    Does the fluctuation coincide with the sound of a relay clicking anywhere on the bike? My first thought is that the indicators are on (or the bike "thinks" they're on) and that the electrical system or battery are sufficiently unhealthy that every time the flasher relay closes the battery voltage drops.

    Like you, I am intrigued.

    You might want to test something else with your multimeter, just to eliminate the possibility of an instrument fault.
  3. Digital multimeters will take all kinds of spurious readings if the leads are poor quality and/or not connecting on one side to a proper ground or "earth return".

    Since they are a digital device they can have voltages induced into them which will produce random figures on the display. Better quality/higher price ones should be more stable.

    You can only measure voltages when both leads are connected, one to the positive source and one to the negative or ground.

    Not all motorcycles use the frame to ground the negative battery terminal. You would need to take a resistance reading between the battery (-) terminal and the frame (find a non-painted section) and should see 0 ohms if the connection is, indeed, made.

    For safety sake (safety meaning reliable readings) I always meter to the battery (-) terminal first, making sure that voltages are available wherever, then try using a frame point for earthing of the multimeter negative lead if the battery is connected to ground via the frame.

    All the best

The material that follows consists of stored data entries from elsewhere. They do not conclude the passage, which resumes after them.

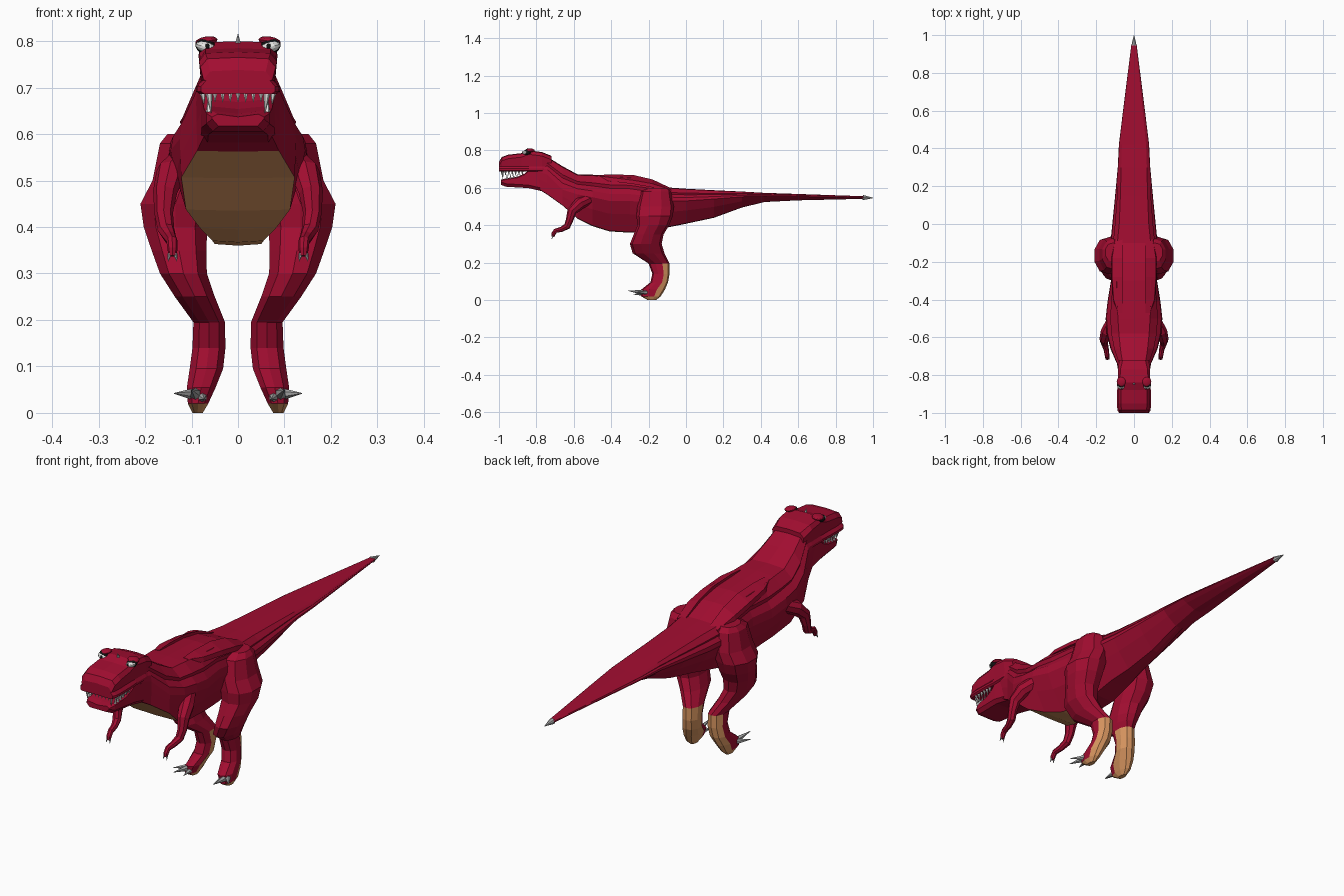
import bpy, bmesh, math
from mathutils import Vector, Matrix


def mat(name, r, g, b):
    m = bpy.data.materials.new(name)
    m.diffuse_color = (r, g, b, 1)
    return m


RED = mat("crimson skin", 0.36, 0.004, 0.030)
TAN = mat("tan belly", 0.68, 0.30, 0.115)
WHITE = mat("ivory white", 0.80, 0.80, 0.78)
GREY = mat("claw grey", 0.42, 0.42, 0.42)
BLACK = mat("black", 0.006, 0.006, 0.006)


def finish(name, bm, mats):
    bmesh.ops.recalc_face_normals(bm, faces=bm.faces[:])
    me = bpy.data.meshes.new(name)
    bm.to_mesh(me)
    bm.free()
    for m in mats:
        me.materials.append(m)
    ob = bpy.data.objects.new(name, me)
    bpy.context.collection.objects.link(ob)
    return ob


def loft(name, rings, mats, rule=lambda i, j: 0):
    """Skin closed rings of points; rule(ring, side) picks the material."""
    bm = bmesh.new()
    vs = [[bm.verts.new(p) for p in r] for r in rings]
    n = len(vs[0])
    for i in range(len(vs) - 1):
        for j in range(n):
            k = (j + 1) % n
            f = bm.faces.new((vs[i][j], vs[i][k], vs[i + 1][k], vs[i + 1][j]))
            f.material_index = rule(i, j)
    bm.faces.new(vs[0]).material_index = rule(0, 0)
    bm.faces.new(vs[-1]).material_index = rule(len(vs) - 1, 0)
    return finish(name, bm, mats)


def mirror_ring(y, half):
    """half: (x, z) points from top centre to bottom centre."""
    pts = half + [(-x, z) for x, z in half[-2:0:-1]]
    return [(x, y, z) for x, z in pts]


def spikes(name, items, material, sides=6):
    bm = bmesh.new()
    for base, tip, r in items:
        a, b = Vector(base), Vector(tip)
        d = b - a
        m = Matrix.Translation((a + b) / 2) @ d.to_track_quat('Z', 'Y').to_matrix().to_4x4()
        bmesh.ops.create_cone(bm, cap_ends=True, segments=sides, radius1=r,
                              radius2=r * 0.08, depth=d.length, matrix=m)
    return finish(name, bm, [material])


def blob(name, loc, size, material, rot=(0, 0, 0)):
    bm = bmesh.new()
    bmesh.ops.create_uvsphere(bm, u_segments=12, v_segments=8, radius=1)
    ob = finish(name, bm, [material])
    ob.location, ob.scale, ob.rotation_euler = loc, size, rot
    return ob


# Body, neck and tail: y, top z, top w, widest w, widest z, bottom z, bottom w
body = [
    (-.80, .775, .055, .080, .69, .600, .070),
    (-.74, .765, .060, .090, .67, .562, .088),
    (-.66, .715, .072, .125, .59, .505, .122),
    (-.58, .672, .080, .145, .565, .435, .112),
    (-.50, .670, .085, .150, .55, .395, .082),
    (-.41, .665, .090, .140, .53, .367, .055),
    (-.30, .660, .090, .122, .53, .360, .050),
    (-.20, .642, .090, .122, .52, .365, .050),
    (-.10, .602, .088, .125, .53, .388, .045),
    (.00, .595, .078, .115, .53, .408, .030),
    (.15, .587, .072, .100, .54, .440, .022),
    (.30, .580, .068, .086, .552, .495, .018),
    (.42, .573, .064, .080, .555, .524, .015),
    (.60, .567, .046, .058, .553, .533, .012),
    (.95, .555, .010, .014, .548, .541, .006)]


def body_ring(y, zt, wt, wm, zm, zb, wb):
    h, d = zt - zm, zm - zb
    mix = lambda t: wt + (wm - wt) * t
    return mirror_ring(y, [(0, zt), (wt, zt - .04 * h), (mix(.62), zt - .36 * h),
                           (mix(.52), zt - .5 * h), (mix(.92), zt - .72 * h),
                           (wm, zm), (wm * .65 + wb * .35, zm - .42 * d),
                           (wb, zb + .02 * d), (0, zb)])


loft("body", [body_ring(*s) for s in body], [RED, TAN],
     lambda i, j: 1 if j in (7, 8) and 1 <= i <= 5 else 0)
spikes("tail_tip", [((0, .945, .548), (0, 1.0, .546), .014)], GREY, 8)

# Head: upper skull with lip ridge, y, top z, top w, side w, lip w
skull = [
    (-1.0, .735, .060, .074, .080),
    (-.985, .762, .066, .081, .088),
    (-.95, .774, .070, .084, .090),
    (-.88, .782, .070, .082, .089),
    (-.84, .797, .074, .083, .086),
    (-.77, .788, .072, .085, .086),
    (-.72, .768, .060, .078, .080)]
loft("upper_head", [mirror_ring(y, [(0, zt + .003), (wt, zt), (ws, zt - .018), (ws - .005, .715),
                                    (wl, .702), (wl, .692), (wl - .008, .686), (0, .687)])
                    for y, zt, wt, ws, wl in skull], [RED])
# Lower jaw: y, top z, bottom z, width
jaw = [(-.99, .643, .617, .056), (-.965, .650, .606, .068), (-.90, .660, .602, .073),
       (-.865, .675, .600, .076), (-.84, .695, .598, .078), (-.74, .70, .575, .080)]
loft("lower_jaw", [mirror_ring(y, [(0, zt - .006), (w - .012, zt), (w, zt - .006),
                                   (w, zb + .016), (w - .014, zb), (0, zb)])
                   for y, zt, zb, w in jaw], [RED])

# Teeth
teeth = [((x * .0165, -.985, .69), (x * .0165, -.985, .668), .006) for x in range(-3, 4)]
for s in (-1, 1):
    teeth.append(((s * .062, -.98, .69), (s * .058, -.98, .645), .008))
    for k in range(6):
        y = -.965 + k * .018
        teeth.append(((s * .076, y, .69), (s * .073, y, .664), .007))
        teeth.append(((s * .063, y + .008, .648), (s * .064, y + .008, .676), .006))
spikes("teeth", teeth, WHITE)
spikes("nose_horn", [((0, -.845, .795), (0, -.85, .815), .007)], GREY)

# Leg rings: z, inner x, outer x, front y, back y
leg = [
    (.600, .070, .152, -.20, -.10),
    (.580, .050, .168, -.24, -.08),
    (.500, .050, .184, -.26, -.065),
    (.450, .060, .210, -.265, -.07),
    (.400, .066, .203, -.26, -.09),
    (.350, .068, .186, -.28, -.12),
    (.300, .067, .168, -.30, -.13),
    (.250, .050, .136, -.285, -.115),
    (.195, .028, .096, -.200, -.088),
    (.140, .027, .098, -.180, -.088),
    (.095, .032, .104, -.190, -.096),
    (.055, .048, .110, -.240, -.113),
    (.020, .064, .108, -.240, -.135),
    (.000, .076, .098, -.205, -.160)]
N = 10


def leg_ring(s, z, xi, xo, yf, yb):
    pts = []
    for k in range(N):
        a = 2 * math.pi * (k + .5) / N
        c, d = math.cos(a), math.sin(a)
        c = math.copysign(min(1, abs(c) * 1.05), c)
        d = math.copysign(min(1, abs(d) * 1.05), d)
        pts.append((s * ((xi + xo) / 2 + c * (xo - xi) / 2), (yf + yb) / 2 + d * (yb - yf) / 2, z))
    return pts


# Arm path: x, y, z, radius
arm = [(.120, -.52, .54, .030), (.145, -.57, .515, .032), (.157, -.61, .475, .026),
       (.160, -.622, .430, .020), (.155, -.635, .395, .018), (.147, -.665, .378, .014),
       (.142, -.698, .370, .012), (.141, -.710, .352, .011), (.141, -.712, .338, .008)]


def tube_rings(path, s, n=8):
    pts = [Vector((s * p[0], p[1], p[2])) for p in path]
    out = []
    for i, p in enumerate(pts):
        t = (pts[min(i + 1, len(pts) - 1)] - pts[max(i - 1, 0)]).normalized()
        u = Vector((1, 0, 0))
        u = (u - t * u.dot(t)).normalized()
        v = t.cross(u)
        r = path[i][3]
        out.append([p + r * (u * math.cos(2 * math.pi * k / n) + v * math.sin(2 * math.pi * k / n))
                    for k in range(n)])
    return out


for s, side in ((1, "left"), (-1, "right")):
    # Legs with tan soles on the rear half of each foot
    loft(side + "_leg", [leg_ring(s, *r) for r in leg], [RED, TAN],
         lambda i, j: 1 if (i >= 8 and j in (0, 1, 2, 3, 4)) or i >= 12 else 0)
    spikes(side + "_foot_claws", [
        ((s * .092, -.205, .040), (s * .137, -.262, .042), .014),
        ((s * .090, -.225, .040), (s * .100, -.310, .050), .014),
        ((s * .078, -.225, .034), (s * .073, -.280, .030), .012)], GREY)
    # Arms with small hand claws
    loft(side + "_arm", tube_rings(arm, s), [RED])
    spikes(side + "_hand_claws", [
        ((s * (.141 + d), -.712, .342), (s * (.141 + 1.6 * d), -.718, .326), .005)
        for d in (-.006, .006)], GREY)
    # Eyes: black socket, white eyeball, pupil and red brow
    blob(side + "_eye_socket", (s * .069, -.848, .788), (.023, .022, .017), BLACK, (0, -s * .3, 0))
    blob(side + "_eye", (s * .069, -.855, .787), (.022, .020, .0125), WHITE, (0, -s * .3, 0))
    blob(side + "_pupil", (s * .066, -.872, .789), (.005, .005, .006), BLACK)
    blob(side + "_brow", (s * .068, -.835, .800), (.024, .026, .010), RED, (0, s * .15, 0))
    # Shoulder blade fold on the back
    loft(side + "_back_fold", [[(s * x0, y, z0), (s * x1, y, z1), (s * (x1 + .004), y, z1 - .02),
                                (s * x0, y, z0 - .04)]
                               for y, x0, z0, x1, z1 in (
        (-.47, .060, .668, .084, .664), (-.40, .060, .672, .108, .655),
        (-.28, .060, .668, .116, .640), (-.18, .060, .645, .116, .622),
        (-.08, .060, .598, .100, .590))], [RED])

    Trevor G
  4. Well I tested them on the terminals and frame, it happens when it idles, the most bizzare thing though, it will do it while the multimeter unit is hovering over the cdi unit box without any leads touching the bike! it has had its lights and indicator wiring removed, could it be that? some thing...is very odd, I did use a replacement regulator unit which didnt rectify the situation, over all, I think the entire electrical...no, scratch that, the entire bike needs an overhaul...lol.
  5. I think I'll secong Trevor's comment that you meter might be picking up a false signal from somewhere.

    Might be worth extending the leads and seeing what happens when it's well away from the bike.

    If you're getting a reading withouth both multimeter leads connected, it's more likely the meter than the bike.
  6. That's all we needed to know - it took me a couple of hours to actually post my response because work was busy. The ink from your original post was still fresh when I started writing...

    Oh, the problem is with the multimeter.


    Trevor G

    PS See if it still produces a reading while "hovering" with one lead at least connected to the battery negative terminal.

    See what happens with both leads connected to battery negative.

    You should have no reading on the meter, well, not above zero!

    Then change to Ohms and short the two test leads together - you should have a reading of less than 1 ohm. If higher (let me know what the reading is) you could have several problems...

    Do the same test with the meter on volts, ac or dc, doesn't matter. With the two leads shorted together you should have a zero reading.

    I just threw out 2 digital multimeters the other week because they were not reliable. In many cases a cheap analogue meter with its relatively low input impedance (20,000 ohms per volt) is safer, especially when dealing with earthing issues, than the high impedance, 10 megohm input, digital multis.

    Then again, the simple 12v test light is often possibly even better!